(Saved entries)
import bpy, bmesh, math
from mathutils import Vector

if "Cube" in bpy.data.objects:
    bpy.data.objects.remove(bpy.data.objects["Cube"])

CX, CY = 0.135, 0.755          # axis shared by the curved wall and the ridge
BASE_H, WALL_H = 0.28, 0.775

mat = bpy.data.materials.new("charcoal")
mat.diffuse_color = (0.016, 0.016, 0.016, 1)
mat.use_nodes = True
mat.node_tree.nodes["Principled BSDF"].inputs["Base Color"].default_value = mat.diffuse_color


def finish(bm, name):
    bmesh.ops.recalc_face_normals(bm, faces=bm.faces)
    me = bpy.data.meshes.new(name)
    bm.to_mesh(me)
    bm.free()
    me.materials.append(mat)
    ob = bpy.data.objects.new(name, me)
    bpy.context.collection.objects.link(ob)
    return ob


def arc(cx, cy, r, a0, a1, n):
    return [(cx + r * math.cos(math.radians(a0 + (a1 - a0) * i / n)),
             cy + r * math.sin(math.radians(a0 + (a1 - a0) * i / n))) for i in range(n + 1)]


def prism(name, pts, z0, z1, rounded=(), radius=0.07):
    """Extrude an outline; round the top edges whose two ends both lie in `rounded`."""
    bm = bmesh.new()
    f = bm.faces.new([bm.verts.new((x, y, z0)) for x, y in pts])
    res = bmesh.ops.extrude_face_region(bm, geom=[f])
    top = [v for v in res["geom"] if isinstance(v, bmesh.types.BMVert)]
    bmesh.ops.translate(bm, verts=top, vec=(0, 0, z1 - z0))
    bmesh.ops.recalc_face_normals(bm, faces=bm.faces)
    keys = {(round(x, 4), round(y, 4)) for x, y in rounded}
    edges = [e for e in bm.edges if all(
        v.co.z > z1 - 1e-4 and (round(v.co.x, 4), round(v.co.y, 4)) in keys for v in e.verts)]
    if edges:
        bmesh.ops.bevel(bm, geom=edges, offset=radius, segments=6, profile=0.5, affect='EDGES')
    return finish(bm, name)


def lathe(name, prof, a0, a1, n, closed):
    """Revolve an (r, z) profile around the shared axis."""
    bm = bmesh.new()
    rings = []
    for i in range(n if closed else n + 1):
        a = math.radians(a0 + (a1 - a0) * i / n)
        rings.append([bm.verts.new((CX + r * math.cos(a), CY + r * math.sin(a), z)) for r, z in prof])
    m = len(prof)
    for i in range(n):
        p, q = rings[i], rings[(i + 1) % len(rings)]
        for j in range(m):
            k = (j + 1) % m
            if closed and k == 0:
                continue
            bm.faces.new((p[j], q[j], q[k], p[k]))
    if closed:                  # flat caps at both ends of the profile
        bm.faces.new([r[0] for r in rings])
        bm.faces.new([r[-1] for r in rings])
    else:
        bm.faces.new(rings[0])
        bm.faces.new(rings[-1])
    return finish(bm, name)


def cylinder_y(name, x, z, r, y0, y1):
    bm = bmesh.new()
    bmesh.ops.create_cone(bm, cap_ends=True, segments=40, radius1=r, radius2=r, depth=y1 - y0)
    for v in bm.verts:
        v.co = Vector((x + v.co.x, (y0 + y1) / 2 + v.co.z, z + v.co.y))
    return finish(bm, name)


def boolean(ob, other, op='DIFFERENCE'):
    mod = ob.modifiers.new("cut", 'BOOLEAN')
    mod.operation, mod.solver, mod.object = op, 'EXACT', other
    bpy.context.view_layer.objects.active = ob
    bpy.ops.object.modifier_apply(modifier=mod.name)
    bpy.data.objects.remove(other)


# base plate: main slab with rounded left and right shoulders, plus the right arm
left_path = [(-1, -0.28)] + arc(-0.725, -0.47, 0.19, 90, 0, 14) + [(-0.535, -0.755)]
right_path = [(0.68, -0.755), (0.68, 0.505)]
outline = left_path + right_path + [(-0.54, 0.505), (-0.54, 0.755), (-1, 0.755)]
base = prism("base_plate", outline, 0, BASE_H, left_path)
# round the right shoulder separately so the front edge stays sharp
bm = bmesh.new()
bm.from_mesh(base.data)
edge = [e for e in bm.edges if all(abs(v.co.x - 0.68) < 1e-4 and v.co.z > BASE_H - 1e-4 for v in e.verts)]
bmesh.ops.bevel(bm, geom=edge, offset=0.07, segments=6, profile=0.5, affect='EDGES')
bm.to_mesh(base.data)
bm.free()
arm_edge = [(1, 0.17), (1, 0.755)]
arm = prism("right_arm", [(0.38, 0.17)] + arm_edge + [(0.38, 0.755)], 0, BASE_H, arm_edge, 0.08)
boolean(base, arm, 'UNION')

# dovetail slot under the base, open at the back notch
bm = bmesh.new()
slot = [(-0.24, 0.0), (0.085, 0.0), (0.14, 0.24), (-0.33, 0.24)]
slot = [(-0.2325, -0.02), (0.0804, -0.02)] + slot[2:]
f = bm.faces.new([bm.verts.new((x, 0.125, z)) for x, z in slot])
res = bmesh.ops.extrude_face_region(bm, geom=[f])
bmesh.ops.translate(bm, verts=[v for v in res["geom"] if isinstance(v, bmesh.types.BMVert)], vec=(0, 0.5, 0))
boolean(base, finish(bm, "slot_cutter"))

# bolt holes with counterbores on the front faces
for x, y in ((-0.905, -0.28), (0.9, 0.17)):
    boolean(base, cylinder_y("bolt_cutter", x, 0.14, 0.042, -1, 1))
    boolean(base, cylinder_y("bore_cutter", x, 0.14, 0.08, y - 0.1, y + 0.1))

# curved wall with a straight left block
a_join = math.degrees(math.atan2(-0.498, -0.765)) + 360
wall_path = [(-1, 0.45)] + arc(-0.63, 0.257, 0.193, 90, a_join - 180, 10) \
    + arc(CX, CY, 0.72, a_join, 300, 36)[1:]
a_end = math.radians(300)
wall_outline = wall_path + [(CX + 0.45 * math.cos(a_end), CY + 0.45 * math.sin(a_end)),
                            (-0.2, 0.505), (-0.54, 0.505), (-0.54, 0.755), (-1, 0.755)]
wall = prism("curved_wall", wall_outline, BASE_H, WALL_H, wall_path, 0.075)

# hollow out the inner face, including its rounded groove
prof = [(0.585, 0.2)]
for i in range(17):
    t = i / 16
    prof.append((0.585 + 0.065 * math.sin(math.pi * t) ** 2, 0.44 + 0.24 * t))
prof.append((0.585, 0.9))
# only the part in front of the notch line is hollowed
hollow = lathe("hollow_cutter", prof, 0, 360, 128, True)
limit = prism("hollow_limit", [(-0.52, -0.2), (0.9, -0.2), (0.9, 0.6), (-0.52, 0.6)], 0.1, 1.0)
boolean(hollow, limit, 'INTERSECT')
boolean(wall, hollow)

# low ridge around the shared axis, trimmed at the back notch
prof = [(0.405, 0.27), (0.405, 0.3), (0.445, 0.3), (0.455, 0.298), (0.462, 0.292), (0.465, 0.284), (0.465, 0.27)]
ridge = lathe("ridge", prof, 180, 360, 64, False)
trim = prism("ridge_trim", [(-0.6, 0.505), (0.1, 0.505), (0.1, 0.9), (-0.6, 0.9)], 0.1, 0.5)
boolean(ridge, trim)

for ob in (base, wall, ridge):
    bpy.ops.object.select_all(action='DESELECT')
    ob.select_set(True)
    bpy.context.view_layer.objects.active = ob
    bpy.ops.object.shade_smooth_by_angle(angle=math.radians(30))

Work request: For the records above, state the number of lines that contain "rings", and provide nothing further.

Solution: 7